We doubled our capital investment in operating expenses for environmental, health and safety, and decided not to settle for compliance but set goals to go beyond compliance and lead our industry in becoming best in class. I believe these investments move us towards being a sustainable enterprise for generations to come.

Changing a culture takes time. As we communicated our expectations of workplace behavior and engaged our people to work together as a team in safety and productivity, I even got my ten-hour OSHA safety certificate to demonstrate that we were serious about workplace safety.

Some of our managers chose not to follow this vision of a cooperative, team-based environment and retired, resigned or were terminated. However, our current personnel have worked together to achieve dramatic reductions in accident rates and our experience is now about half of the industry average. We also have been recognized with [Voluntary] Protection Program status in two of our plants, one of which is the first foundry in the country to be designated a VPP site.

Editor's note: Approval into OSHA's Voluntary Protection Program (VPP) is official recognition of the outstanding efforts of employers and employees who have achieved exemplary occupational safety and health.

Working with our unions in each plant through joint safety committees and the steelworkers nationally, we've reduced the resistance to change, and our workforce is operating more as a team, treating each other with dignity and respect. This is the most powerful agent for change I have seen. This work is not finished, however, and we will continue to look for new ways to improve our environmental, health and safety performance while supporting a U.S.-based manufacturing operation for generations to come.

home . introduction . watch online . the penalty for killing a worker? . "the mcwane way" today . updates: four workers
interviews . join the discussion . readings & links . site map . dvd & transcript
credits . privacy policy . journalistic guidelines . FRONTLINE series home . wgbh . pbs

posted february 5, 2008

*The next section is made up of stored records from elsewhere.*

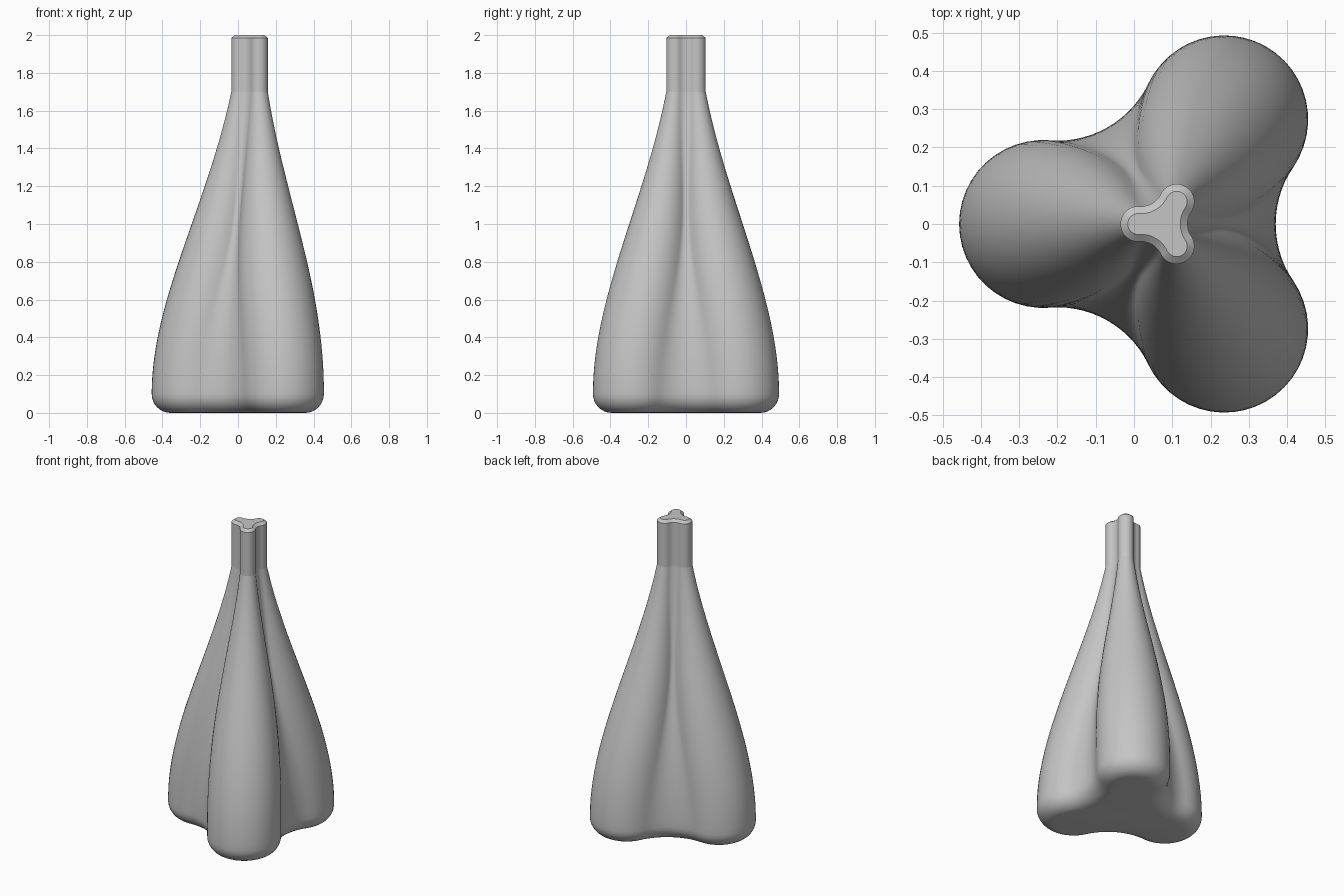
import bpy, bmesh
from math import sin, cos, pi, sqrt, atan2, radians

cube = bpy.data.objects.get("Cube")
if cube:
    bpy.data.objects.remove(cube, do_unlink=True)

AXIS_X = 0.078       # the trefoil's axis
REACH = 0.535        # axis to the outside of a lobe at full size
NECK = 0.212         # neck size relative to the base
ROUND = 0.1          # rounding of the bottom edge


def trefoil(z, scale, swell=0.0, inset=0.0):
    """Three round lobes joined by tangent concave arcs, as a closed ring.
    Swell widens the lobes and tightens the arcs between them."""
    r = (0.219 + 0.038 * swell) * scale
    d = REACH * scale - r
    f = (0.265 - 0.215 * swell) * scale
    dist = d / 2 + sqrt((r + f) ** 2 - 0.75 * d * d)
    cx, cy = dist * cos(pi / 3), dist * sin(pi / 3)
    theta = atan2(cy, cx - d)
    r, f = r - inset, f + inset
    pts = []
    for i in range(25):
        a = theta * (i / 12 - 1)
        pts.append((d + r * cos(a), r * sin(a)))
    start, end = theta + pi, radians(120) - theta + pi
    for i in range(1, 14):
        a = start + (end - start) * i / 14
        pts.append((cx + f * cos(a), cy + f * sin(a)))
    ring = []
    for k in range(3):
        c, s = cos(pi + k * 2 * pi / 3), sin(pi + k * 2 * pi / 3)
        ring += [(AXIS_X + x * c - y * s, x * s + y * c, z) for x, y in pts]
    return ring


def bezier(a, b, c, d, t):
    u = 1 - t
    return a * u**3 + 3 * b * u * u * t + 3 * c * u * t * t + d * t**3


# Rounded bottom edge
rings = []
for i in range(8):
    a = i / 8 * pi / 2
    rings.append(trefoil(ROUND * (1 - cos(a)), 1, inset=ROUND * (1 - sin(a))))

# Tapering body, with the lobes fullest partway up
STEPS = 40
for i in range(STEPS + 1):
    t = i / STEPS
    rings.append(trefoil(bezier(ROUND, 0.6, 1.1, 1.7, t),
                         bezier(1, 1, 0.445, NECK, t),
                         swell=sin(pi * t**1.5)))
shoulder = len(rings) - 1

# Straight neck and chamfered rim
rings.append(trefoil(1.985, NECK))
rings.append(trefoil(2.0, NECK, inset=0.019))
sharp_rings = (shoulder, shoulder + 1, shoulder + 2)

bm = bmesh.new()
loops = [[bm.verts.new(p) for p in ring] for ring in rings]
n = len(loops[0])
for lower, upper in zip(loops, loops[1:]):
    for i in range(n):
        j = (i + 1) % n
        bm.faces.new((lower[i], lower[j], upper[j], upper[i]))
bm.faces.new(loops[0][::-1])
bm.faces.new(loops[-1])
for f in bm.faces:
    f.smooth = True
for k in sharp_rings:
    for i in range(n):
        bm.edges.get((loops[k][i], loops[k][(i + 1) % n])).smooth = False
bmesh.ops.recalc_face_normals(bm, faces=bm.faces)

mesh = bpy.data.meshes.new("trefoil_bottle")
bm.to_mesh(mesh)
bm.free()
bottle = bpy.data.objects.new("trefoil_bottle", mesh)
bpy.context.collection.objects.link(bottle)

# Plain grey finish
grey = bpy.data.materials.new("light_grey")
grey.use_nodes = True
color = (0.56, 0.56, 0.56, 1)
grey.diffuse_color = color
grey.node_tree.nodes["Principled BSDF"].inputs["Base Color"].default_value = color
mesh.materials.append(grey)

FRONTLINE is a registered trademark of wgbh educational foundation.
main photograph © corbis, all rights reserved
web site copyright 1995-2014 WGBH educational foundation